When I’m not in class or at the apartment, I’m usually at cafés here in Beirut, studying and working. Cousin Stephen introduced me to this great place, right around the corner from the apartment called Café Younes, and it’s quickly becoming my regular spot.
The coffee is delicious and an iced latte or a frozen lemonade with mint on a hot summer day is all I need to keep me happy! The café was started in 1935 by a man named Amin Younes, who had been living in abroad in Brazil, working on coffee plantations. When Younes came back to Beirut, he opened the café and hired the now legendary, then 16-year old, Abou Anwar, to roast the coffee beans. Apparently Younes and Anwar’s coffee roaster was the first in downtown Beirut. Awesome. Plus, they mixed beans imported from Brazil, Yemen and Ethiopia to create a unique blend, which they then used to make traditional Arabic coffee.
The original café was destroyed in 1975, during the Lebanese Civil War. But Younes rebuilt. And now, the café has expanded to four locations around Beirut, with a whole variety of custom coffee blends, Abou Anwar is still in charge of roasting, and Amin Younes, the grandson of the founder, Amin Younes, now runs the business. There’s free wireless and a huge mix of people – the place is only open until 11pm, but it’s packed until then. I love it!!

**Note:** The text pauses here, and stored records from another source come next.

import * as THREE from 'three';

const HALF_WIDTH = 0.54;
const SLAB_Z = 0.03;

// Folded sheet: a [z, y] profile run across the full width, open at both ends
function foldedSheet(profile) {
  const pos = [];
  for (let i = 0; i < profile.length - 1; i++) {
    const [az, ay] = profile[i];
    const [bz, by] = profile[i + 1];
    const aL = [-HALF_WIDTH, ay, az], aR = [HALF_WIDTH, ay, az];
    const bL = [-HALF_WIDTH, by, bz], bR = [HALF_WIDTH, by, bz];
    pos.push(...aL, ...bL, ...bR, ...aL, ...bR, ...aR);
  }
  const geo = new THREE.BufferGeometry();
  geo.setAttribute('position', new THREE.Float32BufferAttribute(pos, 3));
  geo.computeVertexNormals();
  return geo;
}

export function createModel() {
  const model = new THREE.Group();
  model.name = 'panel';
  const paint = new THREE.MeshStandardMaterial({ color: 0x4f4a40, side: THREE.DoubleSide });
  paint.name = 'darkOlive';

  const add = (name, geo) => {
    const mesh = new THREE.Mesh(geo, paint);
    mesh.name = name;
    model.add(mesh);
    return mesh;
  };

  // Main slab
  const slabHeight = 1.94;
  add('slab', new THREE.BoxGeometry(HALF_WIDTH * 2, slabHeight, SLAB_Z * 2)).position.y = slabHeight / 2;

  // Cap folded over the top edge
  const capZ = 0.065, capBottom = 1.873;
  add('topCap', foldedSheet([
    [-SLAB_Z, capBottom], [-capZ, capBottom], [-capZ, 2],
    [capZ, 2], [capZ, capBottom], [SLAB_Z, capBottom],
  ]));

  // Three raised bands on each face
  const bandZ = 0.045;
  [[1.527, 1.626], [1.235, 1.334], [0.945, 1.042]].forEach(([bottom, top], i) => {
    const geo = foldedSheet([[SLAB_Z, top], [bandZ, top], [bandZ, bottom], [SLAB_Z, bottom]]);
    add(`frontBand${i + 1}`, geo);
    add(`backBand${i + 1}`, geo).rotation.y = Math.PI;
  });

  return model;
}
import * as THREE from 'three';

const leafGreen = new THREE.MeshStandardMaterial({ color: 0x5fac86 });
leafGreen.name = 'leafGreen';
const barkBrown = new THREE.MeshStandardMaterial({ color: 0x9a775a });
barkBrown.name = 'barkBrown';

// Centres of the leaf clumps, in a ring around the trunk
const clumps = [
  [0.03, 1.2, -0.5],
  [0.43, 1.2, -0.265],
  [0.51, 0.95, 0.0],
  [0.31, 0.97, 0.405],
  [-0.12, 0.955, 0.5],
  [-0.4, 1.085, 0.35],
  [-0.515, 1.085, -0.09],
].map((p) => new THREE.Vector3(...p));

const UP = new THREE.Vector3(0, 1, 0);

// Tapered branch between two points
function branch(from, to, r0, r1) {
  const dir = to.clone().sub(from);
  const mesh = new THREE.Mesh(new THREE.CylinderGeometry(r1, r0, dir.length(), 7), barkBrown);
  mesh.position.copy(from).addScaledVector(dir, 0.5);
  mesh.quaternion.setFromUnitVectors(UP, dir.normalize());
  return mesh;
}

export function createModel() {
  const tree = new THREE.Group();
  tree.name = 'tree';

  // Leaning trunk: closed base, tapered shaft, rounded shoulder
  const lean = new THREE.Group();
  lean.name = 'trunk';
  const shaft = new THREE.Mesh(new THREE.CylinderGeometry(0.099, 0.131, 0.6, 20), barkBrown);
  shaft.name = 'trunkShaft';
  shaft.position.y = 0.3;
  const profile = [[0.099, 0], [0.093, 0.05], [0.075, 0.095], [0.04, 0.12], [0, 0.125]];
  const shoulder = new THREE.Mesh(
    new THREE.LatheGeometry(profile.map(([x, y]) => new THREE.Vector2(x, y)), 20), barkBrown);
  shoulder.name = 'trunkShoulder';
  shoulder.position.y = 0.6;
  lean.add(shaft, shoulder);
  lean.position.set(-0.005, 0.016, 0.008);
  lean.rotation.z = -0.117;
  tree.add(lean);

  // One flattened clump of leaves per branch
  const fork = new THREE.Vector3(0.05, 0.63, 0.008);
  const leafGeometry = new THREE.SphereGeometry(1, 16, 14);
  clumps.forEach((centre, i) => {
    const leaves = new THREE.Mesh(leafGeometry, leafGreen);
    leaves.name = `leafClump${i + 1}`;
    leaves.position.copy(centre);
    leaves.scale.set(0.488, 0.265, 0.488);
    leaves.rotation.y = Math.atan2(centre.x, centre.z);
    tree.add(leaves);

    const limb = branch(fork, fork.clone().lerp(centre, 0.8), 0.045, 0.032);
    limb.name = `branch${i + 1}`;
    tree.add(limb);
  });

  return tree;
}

Coffee culture here in Lebanon, and throughout the Arab world for that matter, is huge. Apparently, it’s even said that a Lebanese who doesn’t love coffee, isn’t really Lebanese. 😉 So I guess that means that, at least in this respect, I’m definitely Lebanese!To make traditional Arabic coffee, you take finely ground coffee beans and boil them for a while in special coffeepots – either a dallah or an ibrik. It’s then served in small, espresso-sized cups. Mmmm boy! Very strong, very thick, very good. When you’ve finished your coffee there are always coffee grounds left sitting on the bottom of your cup. Growing up, some of my aunts used to read my fortune, by examining the patterns made by the remaining coffee grounds – “…hmmm…i see you, thin, not like you are now…and with a husband. So, habibti, lose weight and you’ll get married!” oh, the memories…